Cherry blossoms are synonymous with Japan. It was these ephemeral beauties that determined the starting date of March 23rd, 2018 for a two month trip to further explore the elements in the Land of the Rising Sun. The first month was spent with my sister Ruth. Together we saw Sakura in different phases of development, from gorgeous pink buds to trees mostly covered with leaves. The experience was magical, with the highlight the cherry blossom viewing party (hanami), next to Fushimi Castle in Kyoto. My solo travel spanned early Summer, a season of vibrant greens, Azaleas, Irises, the hint of hydrangeas and the flooding of rice paddies. Starting in Kamakura, the second month found me in Tokyo during Golden Week, travelling in southern and northern Honshu, and ending in Sendai to visit the 3/11 Community Memorial Centre. Here I introduce some of the elemental themes and transformations that occurred over this stimulating two months with a focus on the flower that captivates a nation.

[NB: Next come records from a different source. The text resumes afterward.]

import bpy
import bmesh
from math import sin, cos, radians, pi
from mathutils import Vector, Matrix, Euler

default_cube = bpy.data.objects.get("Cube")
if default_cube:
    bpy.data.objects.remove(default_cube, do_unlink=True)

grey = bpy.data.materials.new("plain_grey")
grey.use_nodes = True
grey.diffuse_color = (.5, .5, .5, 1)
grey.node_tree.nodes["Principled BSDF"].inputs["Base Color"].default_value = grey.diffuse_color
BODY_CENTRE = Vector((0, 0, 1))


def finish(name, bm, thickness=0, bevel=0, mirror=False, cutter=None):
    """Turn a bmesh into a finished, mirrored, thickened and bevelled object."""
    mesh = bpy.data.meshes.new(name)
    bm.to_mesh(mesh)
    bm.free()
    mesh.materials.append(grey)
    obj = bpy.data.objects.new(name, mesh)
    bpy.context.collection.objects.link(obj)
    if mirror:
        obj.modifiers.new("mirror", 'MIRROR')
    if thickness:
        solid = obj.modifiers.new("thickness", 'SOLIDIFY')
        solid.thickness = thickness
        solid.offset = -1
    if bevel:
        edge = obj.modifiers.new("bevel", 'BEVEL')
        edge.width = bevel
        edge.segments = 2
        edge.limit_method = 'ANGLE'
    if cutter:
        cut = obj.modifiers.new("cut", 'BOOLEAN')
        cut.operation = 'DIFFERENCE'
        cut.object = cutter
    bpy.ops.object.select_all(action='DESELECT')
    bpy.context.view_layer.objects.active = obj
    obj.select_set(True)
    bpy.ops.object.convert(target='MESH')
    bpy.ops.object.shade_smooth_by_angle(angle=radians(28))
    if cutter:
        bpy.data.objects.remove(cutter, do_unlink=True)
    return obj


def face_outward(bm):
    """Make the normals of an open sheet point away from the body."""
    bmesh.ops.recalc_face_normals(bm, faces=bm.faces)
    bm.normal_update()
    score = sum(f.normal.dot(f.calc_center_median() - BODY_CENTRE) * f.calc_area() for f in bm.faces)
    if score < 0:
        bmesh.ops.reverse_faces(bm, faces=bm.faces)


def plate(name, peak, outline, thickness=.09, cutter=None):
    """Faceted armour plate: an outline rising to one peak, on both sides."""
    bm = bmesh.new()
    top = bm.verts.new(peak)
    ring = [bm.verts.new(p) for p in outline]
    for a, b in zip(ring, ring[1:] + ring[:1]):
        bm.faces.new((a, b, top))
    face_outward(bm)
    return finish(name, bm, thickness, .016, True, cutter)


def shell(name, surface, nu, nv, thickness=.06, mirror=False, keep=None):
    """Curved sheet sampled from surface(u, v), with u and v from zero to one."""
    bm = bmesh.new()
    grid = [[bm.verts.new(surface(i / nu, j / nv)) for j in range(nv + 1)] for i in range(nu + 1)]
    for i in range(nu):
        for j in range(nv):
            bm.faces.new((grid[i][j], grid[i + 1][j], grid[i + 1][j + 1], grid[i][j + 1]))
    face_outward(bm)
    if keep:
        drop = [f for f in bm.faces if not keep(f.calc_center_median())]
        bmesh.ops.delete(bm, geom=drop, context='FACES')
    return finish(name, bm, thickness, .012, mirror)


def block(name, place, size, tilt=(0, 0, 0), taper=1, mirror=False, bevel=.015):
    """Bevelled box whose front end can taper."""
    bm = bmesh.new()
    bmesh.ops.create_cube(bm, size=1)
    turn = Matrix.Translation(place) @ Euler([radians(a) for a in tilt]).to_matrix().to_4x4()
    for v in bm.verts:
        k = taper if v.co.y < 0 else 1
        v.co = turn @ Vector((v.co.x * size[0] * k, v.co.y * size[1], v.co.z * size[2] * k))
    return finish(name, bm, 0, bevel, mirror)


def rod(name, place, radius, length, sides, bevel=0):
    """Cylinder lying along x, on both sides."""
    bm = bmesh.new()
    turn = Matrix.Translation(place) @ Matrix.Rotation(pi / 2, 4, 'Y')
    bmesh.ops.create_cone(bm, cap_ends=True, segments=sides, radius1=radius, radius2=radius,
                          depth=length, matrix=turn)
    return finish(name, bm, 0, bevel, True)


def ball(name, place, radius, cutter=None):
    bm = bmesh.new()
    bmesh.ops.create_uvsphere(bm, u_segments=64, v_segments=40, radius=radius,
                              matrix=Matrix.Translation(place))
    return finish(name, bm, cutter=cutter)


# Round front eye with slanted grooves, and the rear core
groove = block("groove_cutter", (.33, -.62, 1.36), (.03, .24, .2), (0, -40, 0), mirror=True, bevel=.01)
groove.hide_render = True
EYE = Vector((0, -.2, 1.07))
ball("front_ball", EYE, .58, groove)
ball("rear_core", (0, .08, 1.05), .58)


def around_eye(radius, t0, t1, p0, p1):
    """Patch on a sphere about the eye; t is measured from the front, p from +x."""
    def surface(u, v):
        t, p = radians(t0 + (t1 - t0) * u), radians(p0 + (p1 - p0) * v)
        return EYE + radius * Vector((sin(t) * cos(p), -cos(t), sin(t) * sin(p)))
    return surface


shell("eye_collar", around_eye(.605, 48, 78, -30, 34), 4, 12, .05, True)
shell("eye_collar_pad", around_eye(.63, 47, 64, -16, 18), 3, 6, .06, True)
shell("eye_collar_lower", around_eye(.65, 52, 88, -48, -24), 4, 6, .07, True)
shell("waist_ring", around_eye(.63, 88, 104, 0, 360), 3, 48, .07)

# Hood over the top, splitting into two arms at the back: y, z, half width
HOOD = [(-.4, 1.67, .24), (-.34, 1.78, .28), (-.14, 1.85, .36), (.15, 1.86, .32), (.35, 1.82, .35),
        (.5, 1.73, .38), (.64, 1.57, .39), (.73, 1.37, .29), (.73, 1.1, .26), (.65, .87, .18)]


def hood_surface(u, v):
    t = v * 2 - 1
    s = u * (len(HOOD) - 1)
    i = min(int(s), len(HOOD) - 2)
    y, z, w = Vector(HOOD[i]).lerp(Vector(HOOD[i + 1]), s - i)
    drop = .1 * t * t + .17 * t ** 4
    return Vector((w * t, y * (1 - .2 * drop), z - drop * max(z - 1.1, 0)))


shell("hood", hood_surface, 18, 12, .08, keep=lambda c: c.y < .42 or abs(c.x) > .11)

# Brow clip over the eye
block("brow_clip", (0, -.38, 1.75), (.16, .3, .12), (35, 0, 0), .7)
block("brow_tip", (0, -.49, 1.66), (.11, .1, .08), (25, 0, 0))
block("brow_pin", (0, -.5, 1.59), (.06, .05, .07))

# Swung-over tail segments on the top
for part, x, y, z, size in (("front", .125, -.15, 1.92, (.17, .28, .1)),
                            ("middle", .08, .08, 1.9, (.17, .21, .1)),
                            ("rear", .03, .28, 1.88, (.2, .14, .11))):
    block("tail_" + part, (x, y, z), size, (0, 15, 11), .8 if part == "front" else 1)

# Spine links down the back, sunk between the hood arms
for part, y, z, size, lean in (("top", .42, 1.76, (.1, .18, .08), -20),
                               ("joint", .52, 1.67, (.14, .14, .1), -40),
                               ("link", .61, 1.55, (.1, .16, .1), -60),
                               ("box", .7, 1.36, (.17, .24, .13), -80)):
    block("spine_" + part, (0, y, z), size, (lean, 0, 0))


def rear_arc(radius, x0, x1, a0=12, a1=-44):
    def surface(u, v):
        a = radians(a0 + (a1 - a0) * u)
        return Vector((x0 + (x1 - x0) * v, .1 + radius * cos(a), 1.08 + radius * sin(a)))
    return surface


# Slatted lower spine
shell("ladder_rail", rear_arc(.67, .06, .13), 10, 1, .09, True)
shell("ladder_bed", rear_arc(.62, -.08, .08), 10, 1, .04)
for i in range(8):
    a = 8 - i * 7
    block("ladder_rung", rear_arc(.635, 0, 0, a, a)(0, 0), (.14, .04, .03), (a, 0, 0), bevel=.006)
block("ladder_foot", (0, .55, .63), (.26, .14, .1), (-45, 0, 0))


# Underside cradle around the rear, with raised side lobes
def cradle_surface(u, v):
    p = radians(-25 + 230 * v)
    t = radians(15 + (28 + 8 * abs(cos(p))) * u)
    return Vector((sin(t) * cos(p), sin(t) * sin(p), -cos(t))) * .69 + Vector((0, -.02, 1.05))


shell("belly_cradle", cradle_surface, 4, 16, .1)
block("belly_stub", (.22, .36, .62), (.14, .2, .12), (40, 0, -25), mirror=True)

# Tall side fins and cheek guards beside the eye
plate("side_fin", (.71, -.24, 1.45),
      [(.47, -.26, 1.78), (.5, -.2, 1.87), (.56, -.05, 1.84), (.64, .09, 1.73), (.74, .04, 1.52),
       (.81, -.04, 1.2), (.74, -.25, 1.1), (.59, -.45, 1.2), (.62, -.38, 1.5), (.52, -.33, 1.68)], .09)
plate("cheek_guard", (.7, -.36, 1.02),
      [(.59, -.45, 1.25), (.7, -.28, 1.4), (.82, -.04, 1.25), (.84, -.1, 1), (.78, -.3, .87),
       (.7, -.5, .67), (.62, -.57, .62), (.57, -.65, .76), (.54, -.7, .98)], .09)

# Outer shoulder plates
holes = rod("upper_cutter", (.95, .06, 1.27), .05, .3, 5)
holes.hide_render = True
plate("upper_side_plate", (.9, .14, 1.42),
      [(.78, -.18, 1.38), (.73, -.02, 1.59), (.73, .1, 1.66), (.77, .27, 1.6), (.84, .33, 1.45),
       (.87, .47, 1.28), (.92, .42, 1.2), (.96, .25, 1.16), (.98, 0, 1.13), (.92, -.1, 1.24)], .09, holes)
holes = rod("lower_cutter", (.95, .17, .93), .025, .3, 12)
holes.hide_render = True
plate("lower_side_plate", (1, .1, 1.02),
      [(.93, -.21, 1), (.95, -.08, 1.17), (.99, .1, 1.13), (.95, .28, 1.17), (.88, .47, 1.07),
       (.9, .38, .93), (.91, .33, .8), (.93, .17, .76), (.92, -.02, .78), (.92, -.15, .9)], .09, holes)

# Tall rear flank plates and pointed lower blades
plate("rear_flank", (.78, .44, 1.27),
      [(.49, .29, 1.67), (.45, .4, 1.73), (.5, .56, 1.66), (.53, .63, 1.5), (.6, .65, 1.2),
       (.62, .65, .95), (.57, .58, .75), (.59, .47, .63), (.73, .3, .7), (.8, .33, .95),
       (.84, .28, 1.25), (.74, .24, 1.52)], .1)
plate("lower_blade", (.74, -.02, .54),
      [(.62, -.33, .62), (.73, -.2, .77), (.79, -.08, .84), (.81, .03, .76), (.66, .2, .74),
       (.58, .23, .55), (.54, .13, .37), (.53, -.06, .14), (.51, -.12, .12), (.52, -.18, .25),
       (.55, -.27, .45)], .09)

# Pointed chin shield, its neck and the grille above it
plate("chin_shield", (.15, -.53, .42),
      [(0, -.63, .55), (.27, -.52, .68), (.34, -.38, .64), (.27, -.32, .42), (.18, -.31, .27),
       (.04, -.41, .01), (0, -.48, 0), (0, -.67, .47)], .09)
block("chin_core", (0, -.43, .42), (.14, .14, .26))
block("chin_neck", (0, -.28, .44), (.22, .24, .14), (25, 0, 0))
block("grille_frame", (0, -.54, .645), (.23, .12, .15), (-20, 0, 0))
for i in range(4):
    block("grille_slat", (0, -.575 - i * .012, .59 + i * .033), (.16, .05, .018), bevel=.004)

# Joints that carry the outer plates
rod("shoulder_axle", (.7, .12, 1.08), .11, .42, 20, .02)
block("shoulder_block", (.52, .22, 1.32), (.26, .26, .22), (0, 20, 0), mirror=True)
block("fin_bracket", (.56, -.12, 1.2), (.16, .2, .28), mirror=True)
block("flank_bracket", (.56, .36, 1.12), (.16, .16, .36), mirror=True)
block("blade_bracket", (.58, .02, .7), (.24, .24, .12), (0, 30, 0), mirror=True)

Mt Ontake is a sacred mountain 100 km northeast of Nagoya on the border of Nagano and Gifu Prefectures. At 3067 m it is the second highest volcano in Japan, after Mt Fuji. Pilgrimages to worship Mt Ontake and seek spiritual enlightenment have been made for centuries and continue today. On 23-24 January 2018 I joined a winter pilgrimage on Ontakesan with the Wani-ontakesan community, led by three Shugendo masters. Undertaking ascetic practices on the mountain in extreme conditions reinforced that we are part of nature and the universe. Sharing this experience with others and hearing the word of Gods and ancestors through a medium – a hallmark of Mt Ontake worship – was profound and empowering. The rituals and prayers associated with the pilgrimage were a sign of deep respect and reverence for Mt Ontake and its Gods, and the ancestors memorialised on its volcanic slopes. This transformative experience deepened my understanding and appreciation of the elements in Japan and Japanese culture. It is a pleasure to share my impressions of the two days spent with this remarkable community of faith.